5.6% of households said they experienced "great difficulty" in making ends meet last year.

The SILC household survey is the official source of data on household and individual income, and it provides a number of key national poverty indicators, including the at risk of poverty rate, the rate of enforced deprivation and the consistent poverty rate.

Today's survey shows that the at risk of poverty rate was 11.6%, down from the 2020 rate of 13.2%. But without the Government's Covid-19 income supports, the 2021 at risk of poverty rate would have been 19.9%.

The Covid income supports included the Pandemic Unemployment Payment (PUP), the Temporary Wage Subsidy Scheme (TWSS) and the Employment Wage Subsidy Scheme (EWSS).

The CSO said that people most at risk of poverty in 2021 were those who described themselves as "unable to work due to long-standing health problems" and they made up 39.1% of the total. The comparable rate for employed individuals was 4.4%.

Covid-19 income supports had the greatest impact on the risk of poverty of unemployed respondents, it added.

The at risk of poverty rate for this group was 23.2%, while without Covid income supports it would have been 44.1%.

The at risk of poverty rate for employed respondents would have been 11.7% without pandemic income supports, the CSO added.

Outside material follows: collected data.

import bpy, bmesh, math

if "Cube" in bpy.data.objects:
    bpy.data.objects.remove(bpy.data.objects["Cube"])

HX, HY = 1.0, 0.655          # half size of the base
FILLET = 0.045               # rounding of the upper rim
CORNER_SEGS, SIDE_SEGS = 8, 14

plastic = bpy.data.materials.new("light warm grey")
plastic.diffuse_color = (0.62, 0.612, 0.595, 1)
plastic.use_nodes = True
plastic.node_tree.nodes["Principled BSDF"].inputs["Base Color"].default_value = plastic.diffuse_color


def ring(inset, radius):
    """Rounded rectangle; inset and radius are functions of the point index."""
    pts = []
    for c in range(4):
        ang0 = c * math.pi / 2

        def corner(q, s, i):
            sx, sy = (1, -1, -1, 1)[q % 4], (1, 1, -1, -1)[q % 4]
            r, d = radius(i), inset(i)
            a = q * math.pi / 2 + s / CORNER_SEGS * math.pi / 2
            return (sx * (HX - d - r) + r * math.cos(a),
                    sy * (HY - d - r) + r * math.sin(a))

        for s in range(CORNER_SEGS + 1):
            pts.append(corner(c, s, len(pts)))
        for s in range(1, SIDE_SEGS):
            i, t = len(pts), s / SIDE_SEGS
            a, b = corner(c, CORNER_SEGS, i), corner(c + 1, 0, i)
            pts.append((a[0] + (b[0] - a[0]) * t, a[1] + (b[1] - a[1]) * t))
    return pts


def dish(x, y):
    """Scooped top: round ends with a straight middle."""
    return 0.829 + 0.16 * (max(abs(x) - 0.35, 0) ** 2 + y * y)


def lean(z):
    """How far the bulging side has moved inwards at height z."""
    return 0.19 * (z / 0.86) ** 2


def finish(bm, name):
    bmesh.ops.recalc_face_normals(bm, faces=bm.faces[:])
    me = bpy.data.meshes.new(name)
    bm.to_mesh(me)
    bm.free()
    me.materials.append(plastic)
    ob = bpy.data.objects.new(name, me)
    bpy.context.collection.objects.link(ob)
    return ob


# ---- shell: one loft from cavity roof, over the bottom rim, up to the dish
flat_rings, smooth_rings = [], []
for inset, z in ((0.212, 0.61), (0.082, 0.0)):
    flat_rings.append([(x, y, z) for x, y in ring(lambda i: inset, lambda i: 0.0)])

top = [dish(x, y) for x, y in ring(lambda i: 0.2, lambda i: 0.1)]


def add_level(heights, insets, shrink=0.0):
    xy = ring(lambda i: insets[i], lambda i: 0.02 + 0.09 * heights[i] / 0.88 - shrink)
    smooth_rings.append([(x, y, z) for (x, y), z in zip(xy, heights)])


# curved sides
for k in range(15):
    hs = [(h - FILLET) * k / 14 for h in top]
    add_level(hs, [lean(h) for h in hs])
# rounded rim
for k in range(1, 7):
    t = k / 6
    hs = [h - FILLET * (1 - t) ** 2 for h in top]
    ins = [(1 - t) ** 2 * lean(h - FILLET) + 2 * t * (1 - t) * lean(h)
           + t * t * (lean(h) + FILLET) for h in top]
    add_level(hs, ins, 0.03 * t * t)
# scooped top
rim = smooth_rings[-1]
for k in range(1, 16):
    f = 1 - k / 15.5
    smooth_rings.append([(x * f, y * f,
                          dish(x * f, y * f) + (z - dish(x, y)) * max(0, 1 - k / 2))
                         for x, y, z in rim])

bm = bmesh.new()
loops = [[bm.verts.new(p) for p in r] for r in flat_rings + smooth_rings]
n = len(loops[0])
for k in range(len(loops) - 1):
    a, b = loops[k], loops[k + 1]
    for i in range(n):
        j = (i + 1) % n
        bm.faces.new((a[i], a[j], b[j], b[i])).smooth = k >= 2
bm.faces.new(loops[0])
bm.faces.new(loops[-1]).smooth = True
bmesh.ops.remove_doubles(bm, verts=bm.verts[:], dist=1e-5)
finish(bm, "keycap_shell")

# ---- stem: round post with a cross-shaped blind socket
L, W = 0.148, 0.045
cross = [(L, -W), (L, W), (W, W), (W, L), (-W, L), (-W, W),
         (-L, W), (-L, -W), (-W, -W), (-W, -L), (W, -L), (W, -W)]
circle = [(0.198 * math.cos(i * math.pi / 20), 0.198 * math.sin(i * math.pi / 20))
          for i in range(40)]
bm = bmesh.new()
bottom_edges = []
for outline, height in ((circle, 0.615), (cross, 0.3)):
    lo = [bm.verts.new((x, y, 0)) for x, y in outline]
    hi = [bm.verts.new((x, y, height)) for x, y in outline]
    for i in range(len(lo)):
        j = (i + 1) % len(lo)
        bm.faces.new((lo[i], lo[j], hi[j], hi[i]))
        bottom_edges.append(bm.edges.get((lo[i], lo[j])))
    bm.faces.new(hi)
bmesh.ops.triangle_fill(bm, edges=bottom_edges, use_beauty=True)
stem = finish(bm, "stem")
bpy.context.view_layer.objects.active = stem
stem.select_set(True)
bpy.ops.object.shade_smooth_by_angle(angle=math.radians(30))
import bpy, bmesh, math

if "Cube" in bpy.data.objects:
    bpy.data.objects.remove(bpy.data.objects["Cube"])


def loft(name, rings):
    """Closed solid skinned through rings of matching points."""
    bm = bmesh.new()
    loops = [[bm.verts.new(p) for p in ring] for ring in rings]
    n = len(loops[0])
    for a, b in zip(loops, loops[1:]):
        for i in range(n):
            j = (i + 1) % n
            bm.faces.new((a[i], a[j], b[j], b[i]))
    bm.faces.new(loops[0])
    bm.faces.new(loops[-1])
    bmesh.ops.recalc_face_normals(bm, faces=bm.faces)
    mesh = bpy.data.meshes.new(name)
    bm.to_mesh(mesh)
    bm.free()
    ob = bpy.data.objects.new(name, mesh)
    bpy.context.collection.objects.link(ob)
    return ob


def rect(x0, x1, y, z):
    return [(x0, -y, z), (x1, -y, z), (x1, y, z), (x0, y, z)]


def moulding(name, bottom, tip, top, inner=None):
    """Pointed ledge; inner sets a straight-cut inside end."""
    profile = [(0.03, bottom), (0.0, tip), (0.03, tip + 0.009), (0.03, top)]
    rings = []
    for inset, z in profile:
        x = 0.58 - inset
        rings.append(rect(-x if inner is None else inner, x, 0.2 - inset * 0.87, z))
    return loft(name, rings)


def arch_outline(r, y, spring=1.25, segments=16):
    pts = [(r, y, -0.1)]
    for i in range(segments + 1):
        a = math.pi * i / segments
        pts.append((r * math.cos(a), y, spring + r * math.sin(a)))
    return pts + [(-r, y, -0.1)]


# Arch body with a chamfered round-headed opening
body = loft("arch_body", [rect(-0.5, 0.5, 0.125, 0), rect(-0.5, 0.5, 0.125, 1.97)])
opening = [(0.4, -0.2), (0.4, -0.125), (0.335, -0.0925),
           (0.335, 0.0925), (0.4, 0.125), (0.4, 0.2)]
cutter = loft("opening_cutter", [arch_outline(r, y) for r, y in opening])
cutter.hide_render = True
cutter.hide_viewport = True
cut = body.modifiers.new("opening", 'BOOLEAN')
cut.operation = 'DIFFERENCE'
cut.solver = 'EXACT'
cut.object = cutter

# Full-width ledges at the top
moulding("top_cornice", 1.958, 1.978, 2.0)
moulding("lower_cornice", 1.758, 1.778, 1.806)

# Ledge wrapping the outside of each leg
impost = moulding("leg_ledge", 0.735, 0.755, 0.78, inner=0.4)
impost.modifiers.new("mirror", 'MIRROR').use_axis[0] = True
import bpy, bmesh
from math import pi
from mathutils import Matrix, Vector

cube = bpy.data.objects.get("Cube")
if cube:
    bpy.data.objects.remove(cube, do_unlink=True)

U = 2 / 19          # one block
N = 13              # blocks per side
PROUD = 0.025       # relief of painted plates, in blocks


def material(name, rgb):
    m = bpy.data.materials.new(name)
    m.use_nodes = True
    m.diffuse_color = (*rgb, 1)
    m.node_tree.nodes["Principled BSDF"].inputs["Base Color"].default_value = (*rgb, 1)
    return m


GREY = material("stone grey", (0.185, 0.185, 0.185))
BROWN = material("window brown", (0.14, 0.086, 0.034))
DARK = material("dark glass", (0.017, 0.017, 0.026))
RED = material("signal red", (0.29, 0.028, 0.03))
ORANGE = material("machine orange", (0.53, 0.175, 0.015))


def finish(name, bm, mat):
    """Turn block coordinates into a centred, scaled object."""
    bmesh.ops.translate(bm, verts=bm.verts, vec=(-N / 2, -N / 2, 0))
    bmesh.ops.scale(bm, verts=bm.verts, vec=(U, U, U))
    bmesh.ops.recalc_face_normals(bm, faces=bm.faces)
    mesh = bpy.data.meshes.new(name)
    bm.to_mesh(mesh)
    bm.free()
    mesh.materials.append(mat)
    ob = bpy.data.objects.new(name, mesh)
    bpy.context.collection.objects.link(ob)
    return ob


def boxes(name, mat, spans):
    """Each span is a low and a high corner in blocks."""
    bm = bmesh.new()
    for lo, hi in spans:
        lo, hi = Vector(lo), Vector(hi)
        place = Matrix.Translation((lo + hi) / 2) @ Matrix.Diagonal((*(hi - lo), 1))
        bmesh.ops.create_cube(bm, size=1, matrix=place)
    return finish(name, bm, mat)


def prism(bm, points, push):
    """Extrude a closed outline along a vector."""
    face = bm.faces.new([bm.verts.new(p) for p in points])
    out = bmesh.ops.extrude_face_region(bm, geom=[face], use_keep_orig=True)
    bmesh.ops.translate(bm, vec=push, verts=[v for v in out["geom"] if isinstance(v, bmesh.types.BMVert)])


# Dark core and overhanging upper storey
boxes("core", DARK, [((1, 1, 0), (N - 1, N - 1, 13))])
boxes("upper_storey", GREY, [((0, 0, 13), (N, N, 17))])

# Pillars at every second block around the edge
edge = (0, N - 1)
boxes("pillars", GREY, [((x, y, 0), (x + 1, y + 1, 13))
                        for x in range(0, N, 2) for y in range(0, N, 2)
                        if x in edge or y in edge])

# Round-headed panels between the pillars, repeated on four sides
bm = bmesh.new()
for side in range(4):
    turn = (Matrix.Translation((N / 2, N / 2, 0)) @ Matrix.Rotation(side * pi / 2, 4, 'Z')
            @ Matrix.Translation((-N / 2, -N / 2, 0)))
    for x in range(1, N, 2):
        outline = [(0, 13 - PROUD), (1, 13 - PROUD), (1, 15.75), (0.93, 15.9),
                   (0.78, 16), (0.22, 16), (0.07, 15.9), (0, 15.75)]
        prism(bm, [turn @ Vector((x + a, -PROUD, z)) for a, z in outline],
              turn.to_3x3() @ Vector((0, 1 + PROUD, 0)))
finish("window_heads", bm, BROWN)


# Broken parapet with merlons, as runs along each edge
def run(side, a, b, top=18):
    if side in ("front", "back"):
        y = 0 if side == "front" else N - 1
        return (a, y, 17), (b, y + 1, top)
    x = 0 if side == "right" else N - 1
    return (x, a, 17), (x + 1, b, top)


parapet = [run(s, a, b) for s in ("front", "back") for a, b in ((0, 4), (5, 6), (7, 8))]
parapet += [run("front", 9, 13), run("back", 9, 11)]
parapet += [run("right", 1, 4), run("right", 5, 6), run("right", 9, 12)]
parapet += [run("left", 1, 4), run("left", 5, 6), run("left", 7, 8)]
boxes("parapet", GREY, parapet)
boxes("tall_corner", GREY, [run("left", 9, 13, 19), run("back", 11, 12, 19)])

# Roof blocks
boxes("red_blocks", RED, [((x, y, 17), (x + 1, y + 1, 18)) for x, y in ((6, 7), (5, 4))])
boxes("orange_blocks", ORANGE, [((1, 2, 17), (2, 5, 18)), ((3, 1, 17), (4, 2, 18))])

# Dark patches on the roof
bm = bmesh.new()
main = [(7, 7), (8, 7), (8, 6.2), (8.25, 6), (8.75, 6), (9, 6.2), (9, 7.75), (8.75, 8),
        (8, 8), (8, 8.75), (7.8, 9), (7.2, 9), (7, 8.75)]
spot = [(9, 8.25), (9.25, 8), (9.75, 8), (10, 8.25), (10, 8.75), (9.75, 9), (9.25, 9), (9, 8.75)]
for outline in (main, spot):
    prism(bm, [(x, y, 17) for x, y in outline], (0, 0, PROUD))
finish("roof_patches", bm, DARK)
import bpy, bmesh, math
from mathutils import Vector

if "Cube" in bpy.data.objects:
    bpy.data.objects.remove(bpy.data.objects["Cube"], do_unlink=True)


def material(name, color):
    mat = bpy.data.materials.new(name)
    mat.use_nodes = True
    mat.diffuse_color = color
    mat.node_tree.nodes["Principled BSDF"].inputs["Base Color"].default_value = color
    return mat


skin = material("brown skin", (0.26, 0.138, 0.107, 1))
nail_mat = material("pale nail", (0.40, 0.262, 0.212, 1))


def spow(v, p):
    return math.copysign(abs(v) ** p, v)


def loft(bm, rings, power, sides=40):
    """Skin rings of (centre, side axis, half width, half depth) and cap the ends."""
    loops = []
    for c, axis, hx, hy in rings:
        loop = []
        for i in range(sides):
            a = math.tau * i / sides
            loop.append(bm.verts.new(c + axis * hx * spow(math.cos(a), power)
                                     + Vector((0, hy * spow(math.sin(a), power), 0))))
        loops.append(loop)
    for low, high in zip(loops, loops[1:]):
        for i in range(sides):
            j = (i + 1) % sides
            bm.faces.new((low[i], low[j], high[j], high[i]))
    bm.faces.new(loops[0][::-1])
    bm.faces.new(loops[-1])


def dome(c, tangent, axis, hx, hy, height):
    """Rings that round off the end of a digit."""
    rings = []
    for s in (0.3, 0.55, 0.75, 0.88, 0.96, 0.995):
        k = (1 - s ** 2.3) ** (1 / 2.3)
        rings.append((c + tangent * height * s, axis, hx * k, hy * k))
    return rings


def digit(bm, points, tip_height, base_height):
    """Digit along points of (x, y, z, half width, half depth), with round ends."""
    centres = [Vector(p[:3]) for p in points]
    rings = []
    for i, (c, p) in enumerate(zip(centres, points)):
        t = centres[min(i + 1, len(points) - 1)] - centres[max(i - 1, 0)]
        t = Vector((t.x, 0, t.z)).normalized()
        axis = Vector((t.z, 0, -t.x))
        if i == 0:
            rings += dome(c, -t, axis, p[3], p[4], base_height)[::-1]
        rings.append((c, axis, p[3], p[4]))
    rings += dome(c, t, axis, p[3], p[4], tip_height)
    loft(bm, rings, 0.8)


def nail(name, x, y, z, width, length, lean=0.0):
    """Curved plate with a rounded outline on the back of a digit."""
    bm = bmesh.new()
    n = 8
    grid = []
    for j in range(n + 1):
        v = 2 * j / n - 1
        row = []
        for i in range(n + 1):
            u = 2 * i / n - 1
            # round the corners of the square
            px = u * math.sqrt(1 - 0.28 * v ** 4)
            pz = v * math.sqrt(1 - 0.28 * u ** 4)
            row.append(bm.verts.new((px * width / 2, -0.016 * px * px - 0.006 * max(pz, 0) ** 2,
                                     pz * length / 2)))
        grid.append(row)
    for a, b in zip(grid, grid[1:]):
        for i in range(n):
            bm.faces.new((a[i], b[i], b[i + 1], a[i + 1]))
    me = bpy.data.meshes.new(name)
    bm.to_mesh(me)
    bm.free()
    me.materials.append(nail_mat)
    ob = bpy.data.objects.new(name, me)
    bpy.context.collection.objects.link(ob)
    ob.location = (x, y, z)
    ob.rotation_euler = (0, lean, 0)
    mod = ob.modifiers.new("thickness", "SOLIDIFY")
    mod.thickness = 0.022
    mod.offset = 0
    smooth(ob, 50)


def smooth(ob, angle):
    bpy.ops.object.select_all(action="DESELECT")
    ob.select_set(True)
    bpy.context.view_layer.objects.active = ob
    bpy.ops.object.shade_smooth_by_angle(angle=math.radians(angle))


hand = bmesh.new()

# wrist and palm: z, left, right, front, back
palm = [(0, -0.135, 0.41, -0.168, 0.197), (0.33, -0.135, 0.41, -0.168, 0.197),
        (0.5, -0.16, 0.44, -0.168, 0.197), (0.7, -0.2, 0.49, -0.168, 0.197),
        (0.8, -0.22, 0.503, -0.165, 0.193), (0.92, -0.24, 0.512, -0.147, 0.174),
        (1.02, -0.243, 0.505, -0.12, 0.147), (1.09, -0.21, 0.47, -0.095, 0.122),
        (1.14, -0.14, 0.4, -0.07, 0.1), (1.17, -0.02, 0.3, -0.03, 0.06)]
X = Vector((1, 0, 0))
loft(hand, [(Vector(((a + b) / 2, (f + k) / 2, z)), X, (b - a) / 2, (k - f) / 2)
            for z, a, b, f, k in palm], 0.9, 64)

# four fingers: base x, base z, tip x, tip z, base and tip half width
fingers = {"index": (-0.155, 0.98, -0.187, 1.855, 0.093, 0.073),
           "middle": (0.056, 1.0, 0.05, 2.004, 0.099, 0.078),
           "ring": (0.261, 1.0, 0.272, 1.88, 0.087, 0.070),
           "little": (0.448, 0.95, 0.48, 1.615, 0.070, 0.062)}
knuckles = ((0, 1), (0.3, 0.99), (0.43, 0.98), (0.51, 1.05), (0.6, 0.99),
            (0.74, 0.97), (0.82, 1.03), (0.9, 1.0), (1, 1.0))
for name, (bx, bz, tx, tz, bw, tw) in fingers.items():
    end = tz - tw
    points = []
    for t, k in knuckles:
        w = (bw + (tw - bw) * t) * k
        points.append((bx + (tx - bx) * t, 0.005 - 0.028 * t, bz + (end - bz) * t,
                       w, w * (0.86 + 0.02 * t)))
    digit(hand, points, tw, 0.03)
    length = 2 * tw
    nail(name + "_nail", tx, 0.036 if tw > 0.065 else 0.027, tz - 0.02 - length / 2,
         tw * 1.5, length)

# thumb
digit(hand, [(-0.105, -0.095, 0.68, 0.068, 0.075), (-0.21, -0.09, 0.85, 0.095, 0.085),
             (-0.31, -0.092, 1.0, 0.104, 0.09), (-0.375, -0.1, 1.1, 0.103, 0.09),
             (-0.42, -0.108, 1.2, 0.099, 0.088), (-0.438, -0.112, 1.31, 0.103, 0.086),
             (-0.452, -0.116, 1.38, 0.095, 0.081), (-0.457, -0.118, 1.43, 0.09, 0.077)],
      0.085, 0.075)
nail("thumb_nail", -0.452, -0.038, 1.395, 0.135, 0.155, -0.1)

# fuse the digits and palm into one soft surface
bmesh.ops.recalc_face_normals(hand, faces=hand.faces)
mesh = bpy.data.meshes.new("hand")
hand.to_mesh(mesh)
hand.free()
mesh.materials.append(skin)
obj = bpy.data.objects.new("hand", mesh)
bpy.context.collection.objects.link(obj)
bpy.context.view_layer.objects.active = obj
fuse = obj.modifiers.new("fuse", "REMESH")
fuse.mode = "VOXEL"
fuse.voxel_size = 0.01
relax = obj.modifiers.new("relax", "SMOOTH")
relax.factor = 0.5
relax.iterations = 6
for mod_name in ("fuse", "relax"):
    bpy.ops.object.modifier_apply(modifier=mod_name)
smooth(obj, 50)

Today's CSO figures also show that the consistent poverty rate, which includes those persons who are defined as being both at risk of poverty and who are also experiencing enforced deprivation, was 4%, down from 4.7% in 2020.

People in households where there was one adult and one or more children aged under 18 had the highest consistent poverty rate at 13.1%.

The consistent poverty rate was lowest for people living in households consisting of three or more adults and no children (2.2%), the CSO added.

Today's SILC survey shows that the median household disposable income last year was €46,471, an increase of €2,556 (5.8%) from €43,915 in 2020.



But without Covid-19 income supports there would have been a 6.2% decrease in year on year median household disposable income.

The CSO noted that household disposable income rose as the highest level of education attained by the head of household increased.

Where the head of household had an educational attainment of primary level or below, the median household disposable income was €24,660, compared with €63,914 for those with a third level degree or above.

Meanwhile of households that paid rent, 16.2% said there was at least one occasion during the year when they did not pay their rent on time due to financial difficulties.

Of owner-occupied households with an outstanding mortgage, 5.3% reported that they did not pay their mortgage on time due to financial difficulties on at least one occasion in 2021.

Social Justice Ireland said the poverty figures are worrying.

"While the Wage Subsidy Schemes and the Pandemic Unemployment Payment continued to support people from the worst economic impact of the pandemic, today's figures are very concerning and point to the long term economic and social impact of the pandemic on households," said Dr Seán Healy, Director, of Social Justice Ireland.

"The sheer scale of the numbers of people living in poverty is worrying, particularly when we consider the impact of the Government pandemic income supports in cushioning households from the worst effects of the pandemic."

"Today's figures show we are not making sufficient progress in addressing poverty and social exclusion."